▸ BRIEF:
Though the entries contain pictures, the copy you make should hold only the rest, exactly as written.
[MATERIAL FOR THIS TASK — start]
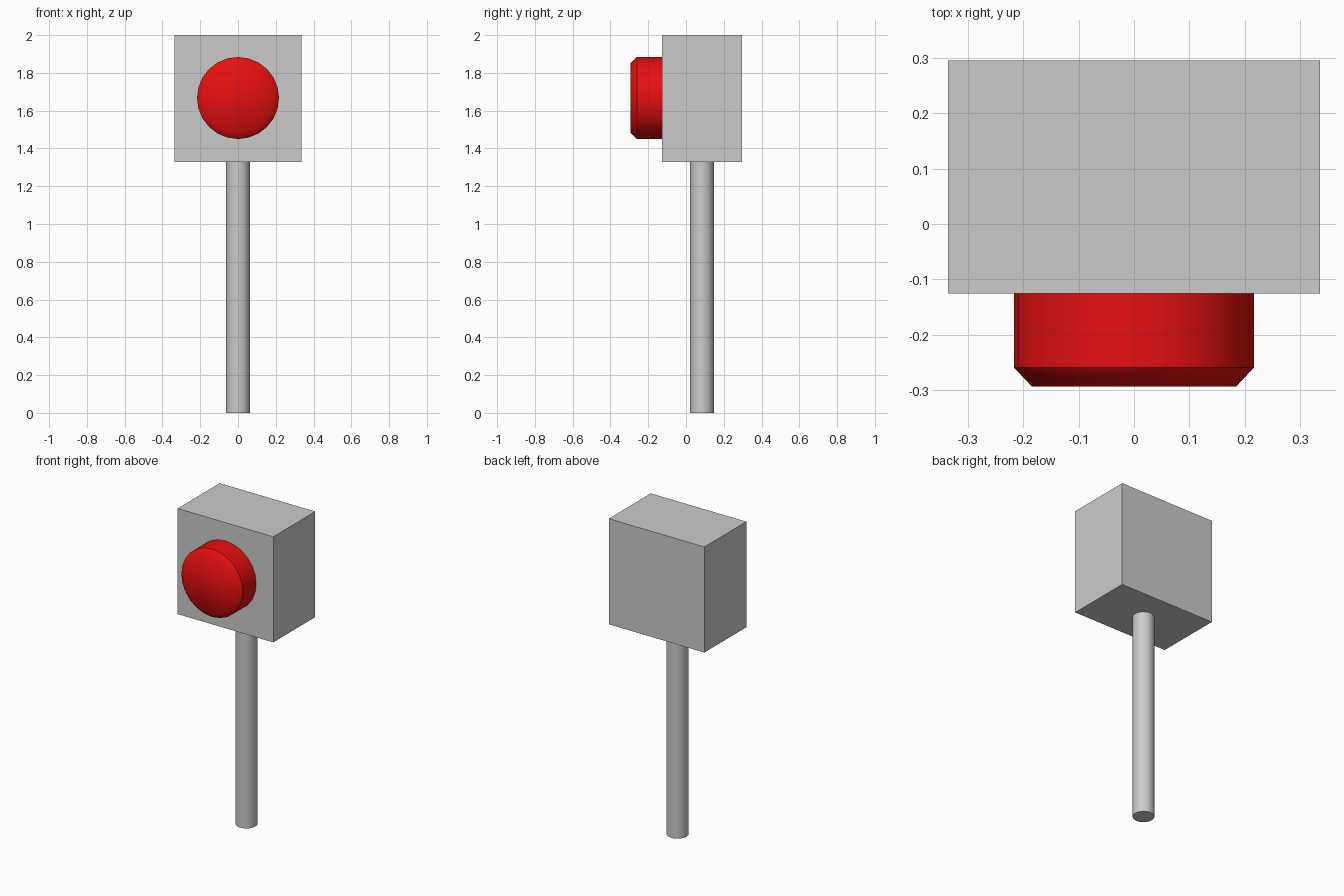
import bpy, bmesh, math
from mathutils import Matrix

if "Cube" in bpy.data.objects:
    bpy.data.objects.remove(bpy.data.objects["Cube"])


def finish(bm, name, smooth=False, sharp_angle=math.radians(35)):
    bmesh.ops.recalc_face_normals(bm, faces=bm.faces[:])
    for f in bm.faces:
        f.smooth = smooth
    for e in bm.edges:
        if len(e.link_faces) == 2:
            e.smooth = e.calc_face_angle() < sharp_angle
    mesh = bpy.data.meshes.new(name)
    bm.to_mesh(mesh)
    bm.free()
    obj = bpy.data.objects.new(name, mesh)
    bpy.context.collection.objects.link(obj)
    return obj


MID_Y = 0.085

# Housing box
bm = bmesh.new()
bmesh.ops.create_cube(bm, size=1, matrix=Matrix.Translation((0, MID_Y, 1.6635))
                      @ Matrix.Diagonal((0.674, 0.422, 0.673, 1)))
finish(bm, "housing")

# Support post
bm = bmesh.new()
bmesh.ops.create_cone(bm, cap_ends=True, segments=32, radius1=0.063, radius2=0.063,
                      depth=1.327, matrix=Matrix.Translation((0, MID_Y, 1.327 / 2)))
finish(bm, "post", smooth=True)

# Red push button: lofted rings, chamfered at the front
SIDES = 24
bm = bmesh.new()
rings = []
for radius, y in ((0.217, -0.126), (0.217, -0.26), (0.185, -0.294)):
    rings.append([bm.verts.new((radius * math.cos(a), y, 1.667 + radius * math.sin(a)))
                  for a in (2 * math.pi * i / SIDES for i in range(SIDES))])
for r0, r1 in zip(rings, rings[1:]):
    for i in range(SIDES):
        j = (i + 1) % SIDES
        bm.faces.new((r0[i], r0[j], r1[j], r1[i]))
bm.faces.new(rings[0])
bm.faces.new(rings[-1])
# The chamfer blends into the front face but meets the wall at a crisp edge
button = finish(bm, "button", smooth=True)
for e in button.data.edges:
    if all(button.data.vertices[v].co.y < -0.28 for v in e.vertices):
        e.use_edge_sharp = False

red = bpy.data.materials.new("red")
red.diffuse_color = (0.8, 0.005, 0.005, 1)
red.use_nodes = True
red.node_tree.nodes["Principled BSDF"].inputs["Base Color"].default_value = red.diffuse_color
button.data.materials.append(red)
[MATERIAL FOR THIS TASK — finish]
▸ EXERCISE RESPONSE:
import bpy, bmesh, math
from mathutils import Matrix

if "Cube" in bpy.data.objects:
    bpy.data.objects.remove(bpy.data.objects["Cube"])


def finish(bm, name, smooth=False, sharp_angle=math.radians(35)):
    bmesh.ops.recalc_face_normals(bm, faces=bm.faces[:])
    for f in bm.faces:
        f.smooth = smooth
    for e in bm.edges:
        if len(e.link_faces) == 2:
            e.smooth = e.calc_face_angle() < sharp_angle
    mesh = bpy.data.meshes.new(name)
    bm.to_mesh(mesh)
    bm.free()
    obj = bpy.data.objects.new(name, mesh)
    bpy.context.collection.objects.link(obj)
    return obj


MID_Y = 0.085

# Housing box
bm = bmesh.new()
bmesh.ops.create_cube(bm, size=1, matrix=Matrix.Translation((0, MID_Y, 1.6635))
                      @ Matrix.Diagonal((0.674, 0.422, 0.673, 1)))
finish(bm, "housing")

# Support post
bm = bmesh.new()
bmesh.ops.create_cone(bm, cap_ends=True, segments=32, radius1=0.063, radius2=0.063,
                      depth=1.327, matrix=Matrix.Translation((0, MID_Y, 1.327 / 2)))
finish(bm, "post", smooth=True)

# Red push button: lofted rings, chamfered at the front
SIDES = 24
bm = bmesh.new()
rings = []
for radius, y in ((0.217, -0.126), (0.217, -0.26), (0.185, -0.294)):
    rings.append([bm.verts.new((radius * math.cos(a), y, 1.667 + radius * math.sin(a)))
                  for a in (2 * math.pi * i / SIDES for i in range(SIDES))])
for r0, r1 in zip(rings, rings[1:]):
    for i in range(SIDES):
        j = (i + 1) % SIDES
        bm.faces.new((r0[i], r0[j], r1[j], r1[i]))
bm.faces.new(rings[0])
bm.faces.new(rings[-1])
# The chamfer blends into the front face but meets the wall at a crisp edge
button = finish(bm, "button", smooth=True)
for e in button.data.edges:
    if all(button.data.vertices[v].co.y < -0.28 for v in e.vertices):
        e.use_edge_sharp = False

red = bpy.data.materials.new("red")
red.diffuse_color = (0.8, 0.005, 0.005, 1)
red.use_nodes = True
red.node_tree.nodes["Principled BSDF"].inputs["Base Color"].default_value = red.diffuse_color
button.data.materials.append(red)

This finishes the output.